Manners were spread by the King, but they are definitely not just for royalty!

When, how, and by whom were manners invented?

Manners as we know them today came from a very, very long time ago when battles and wars were commonplace. A form of manners developed from the necessity of showing others that we do not want to fight.  We used certain peaceful gestures and signs such as salutations, doing homage, etc., to show other tribes or factions that we wish to live peaceably with them. In old English, however, the definition of manners was basically the same thing as our modern definition of morals.  Either way, the meaning of manners seems to come back to mean “decent behavior” in one form or the other.

Much later in western civilization, the word manners began to be used interchangeably with the word etiquette; and though they are basically the same, the slight difference is that etiquette refers to a ‘set’ of manners.  It is a French word that means “ticket” and it is pronounced etta-kut.  Back during Louis XIV’s reign (1661-1715), French lords and nobles were given “etiquettes” (tickets) to tell them where to stand, where not to go (onto the grass!), and what to do, etc. when they came to Versailles Palace representing their states.

Our idea of modern etiquette can seem like a bunch of rules of dos and don’ts, but really, it can be as simple as saying please and thank you, showing respect for our country, and not using hurtful words.  It can be as easy as knowing that you should show good sportsmanship and honor your father and mother.  It is as basic as thinking before you act and speak.  Manners are the outward expression of what is on the inside of you- what is in your heart and mind.  You manners show others what kind of character you have.

Manners are actually very useful and if you study the origins (the beginnings) of most of them, you will find that they actually make a lot of sense!  That’s right: they are based on intelligent and sensible reasonings.  One thing is certain, however: manners should never be used to exclude others.  “If you ever find yourself in a situation in which following a formal [etiquette] rule would be manifestly unkind, forget it, and be kind instead.” said Eleanor Roosevelt, in her book “Eleanor Roosevelt’s Book of Common Sense Etiquette”.

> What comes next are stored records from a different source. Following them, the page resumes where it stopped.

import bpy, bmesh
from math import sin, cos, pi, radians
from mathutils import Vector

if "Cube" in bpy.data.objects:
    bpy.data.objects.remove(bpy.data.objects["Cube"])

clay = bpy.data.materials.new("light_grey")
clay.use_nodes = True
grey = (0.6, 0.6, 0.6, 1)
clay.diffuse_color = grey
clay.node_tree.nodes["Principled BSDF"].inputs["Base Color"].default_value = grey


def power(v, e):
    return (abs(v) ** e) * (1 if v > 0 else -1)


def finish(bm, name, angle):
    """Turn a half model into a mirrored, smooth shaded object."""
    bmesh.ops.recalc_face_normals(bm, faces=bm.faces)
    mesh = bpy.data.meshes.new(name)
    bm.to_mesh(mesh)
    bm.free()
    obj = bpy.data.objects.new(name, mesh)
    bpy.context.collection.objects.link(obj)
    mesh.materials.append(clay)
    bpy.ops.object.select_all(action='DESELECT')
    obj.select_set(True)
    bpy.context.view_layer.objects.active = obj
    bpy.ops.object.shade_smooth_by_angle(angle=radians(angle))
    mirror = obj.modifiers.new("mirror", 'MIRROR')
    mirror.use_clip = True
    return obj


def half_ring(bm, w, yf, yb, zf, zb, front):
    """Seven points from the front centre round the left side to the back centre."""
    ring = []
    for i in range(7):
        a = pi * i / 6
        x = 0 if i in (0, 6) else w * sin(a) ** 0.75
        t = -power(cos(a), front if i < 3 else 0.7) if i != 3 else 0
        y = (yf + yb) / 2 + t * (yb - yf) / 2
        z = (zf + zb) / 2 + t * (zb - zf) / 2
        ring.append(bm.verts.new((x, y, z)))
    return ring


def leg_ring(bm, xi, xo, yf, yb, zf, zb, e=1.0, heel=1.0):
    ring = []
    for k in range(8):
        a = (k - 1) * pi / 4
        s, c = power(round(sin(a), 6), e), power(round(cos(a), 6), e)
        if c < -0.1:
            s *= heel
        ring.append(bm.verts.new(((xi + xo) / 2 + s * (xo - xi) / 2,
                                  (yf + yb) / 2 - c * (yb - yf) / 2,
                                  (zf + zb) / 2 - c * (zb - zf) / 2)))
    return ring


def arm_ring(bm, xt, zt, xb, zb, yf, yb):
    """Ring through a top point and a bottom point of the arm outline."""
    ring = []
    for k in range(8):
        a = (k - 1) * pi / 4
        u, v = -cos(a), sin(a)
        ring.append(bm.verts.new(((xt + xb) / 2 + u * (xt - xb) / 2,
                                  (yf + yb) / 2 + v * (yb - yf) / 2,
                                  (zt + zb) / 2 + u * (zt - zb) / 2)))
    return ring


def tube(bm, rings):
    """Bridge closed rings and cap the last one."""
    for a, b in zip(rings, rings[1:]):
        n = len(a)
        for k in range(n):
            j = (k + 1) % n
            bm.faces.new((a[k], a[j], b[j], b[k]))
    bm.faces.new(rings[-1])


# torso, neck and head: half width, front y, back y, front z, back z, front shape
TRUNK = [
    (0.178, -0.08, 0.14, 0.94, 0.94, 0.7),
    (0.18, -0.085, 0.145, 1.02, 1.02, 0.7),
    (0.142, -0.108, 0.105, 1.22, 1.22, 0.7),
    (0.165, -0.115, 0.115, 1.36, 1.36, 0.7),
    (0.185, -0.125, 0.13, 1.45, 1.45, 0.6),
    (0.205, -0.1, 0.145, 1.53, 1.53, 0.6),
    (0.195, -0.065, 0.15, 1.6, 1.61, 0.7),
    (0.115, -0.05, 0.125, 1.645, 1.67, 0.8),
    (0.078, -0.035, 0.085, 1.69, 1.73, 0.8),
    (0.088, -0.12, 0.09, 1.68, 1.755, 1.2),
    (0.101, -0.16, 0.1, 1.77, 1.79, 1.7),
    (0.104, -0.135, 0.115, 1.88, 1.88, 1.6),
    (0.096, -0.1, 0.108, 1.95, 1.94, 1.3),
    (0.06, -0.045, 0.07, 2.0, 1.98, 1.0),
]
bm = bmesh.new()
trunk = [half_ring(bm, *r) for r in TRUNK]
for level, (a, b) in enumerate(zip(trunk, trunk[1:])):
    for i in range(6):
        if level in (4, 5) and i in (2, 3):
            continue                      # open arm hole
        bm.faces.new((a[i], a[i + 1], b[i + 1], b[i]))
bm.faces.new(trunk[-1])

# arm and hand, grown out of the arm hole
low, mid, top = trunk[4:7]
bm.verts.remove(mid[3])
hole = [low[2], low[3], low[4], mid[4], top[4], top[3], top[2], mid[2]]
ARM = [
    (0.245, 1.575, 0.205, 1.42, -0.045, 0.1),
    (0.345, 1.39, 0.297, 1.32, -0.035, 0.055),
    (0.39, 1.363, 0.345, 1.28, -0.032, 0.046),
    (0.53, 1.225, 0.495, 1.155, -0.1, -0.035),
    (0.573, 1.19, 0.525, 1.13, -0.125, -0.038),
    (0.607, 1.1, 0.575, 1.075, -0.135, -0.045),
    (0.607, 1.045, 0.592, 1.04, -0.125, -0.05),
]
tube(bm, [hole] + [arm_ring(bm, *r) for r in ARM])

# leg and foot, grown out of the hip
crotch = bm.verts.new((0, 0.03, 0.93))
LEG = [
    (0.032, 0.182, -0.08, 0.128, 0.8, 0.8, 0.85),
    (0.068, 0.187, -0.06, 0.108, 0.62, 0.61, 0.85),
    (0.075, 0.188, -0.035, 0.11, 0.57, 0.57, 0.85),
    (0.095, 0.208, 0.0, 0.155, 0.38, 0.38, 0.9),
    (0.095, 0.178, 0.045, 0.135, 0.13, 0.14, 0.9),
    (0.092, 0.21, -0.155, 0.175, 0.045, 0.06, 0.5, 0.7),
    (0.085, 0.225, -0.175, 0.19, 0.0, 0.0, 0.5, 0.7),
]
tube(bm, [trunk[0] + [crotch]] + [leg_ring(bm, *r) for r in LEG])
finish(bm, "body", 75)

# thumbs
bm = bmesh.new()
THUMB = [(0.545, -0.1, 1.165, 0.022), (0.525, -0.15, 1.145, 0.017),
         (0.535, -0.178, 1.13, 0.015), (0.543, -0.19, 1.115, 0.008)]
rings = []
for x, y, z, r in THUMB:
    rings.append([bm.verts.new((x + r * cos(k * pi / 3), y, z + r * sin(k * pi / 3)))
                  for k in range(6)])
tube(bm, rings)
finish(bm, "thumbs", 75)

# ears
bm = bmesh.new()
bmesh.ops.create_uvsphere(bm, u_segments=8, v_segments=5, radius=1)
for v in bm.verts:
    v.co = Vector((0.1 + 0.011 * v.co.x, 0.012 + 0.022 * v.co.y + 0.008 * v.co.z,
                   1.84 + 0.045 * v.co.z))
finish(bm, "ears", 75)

Fundamentally, etiquette is and always has been about respect for others, whether it is for our parents, friends, teachers, or even strangers; it is a way of looking at the world. Using manners is at the most basic level a reflection of the way we feel about ourselves.  Manners start in your head, but if you keep them in your heart, as well, you will never embarrass yourself nor will you ever hurt or embarrass someone else. Ralph Waldo Emerson said, “Manners are the happy way of doing things…” I think that says why manners are important best.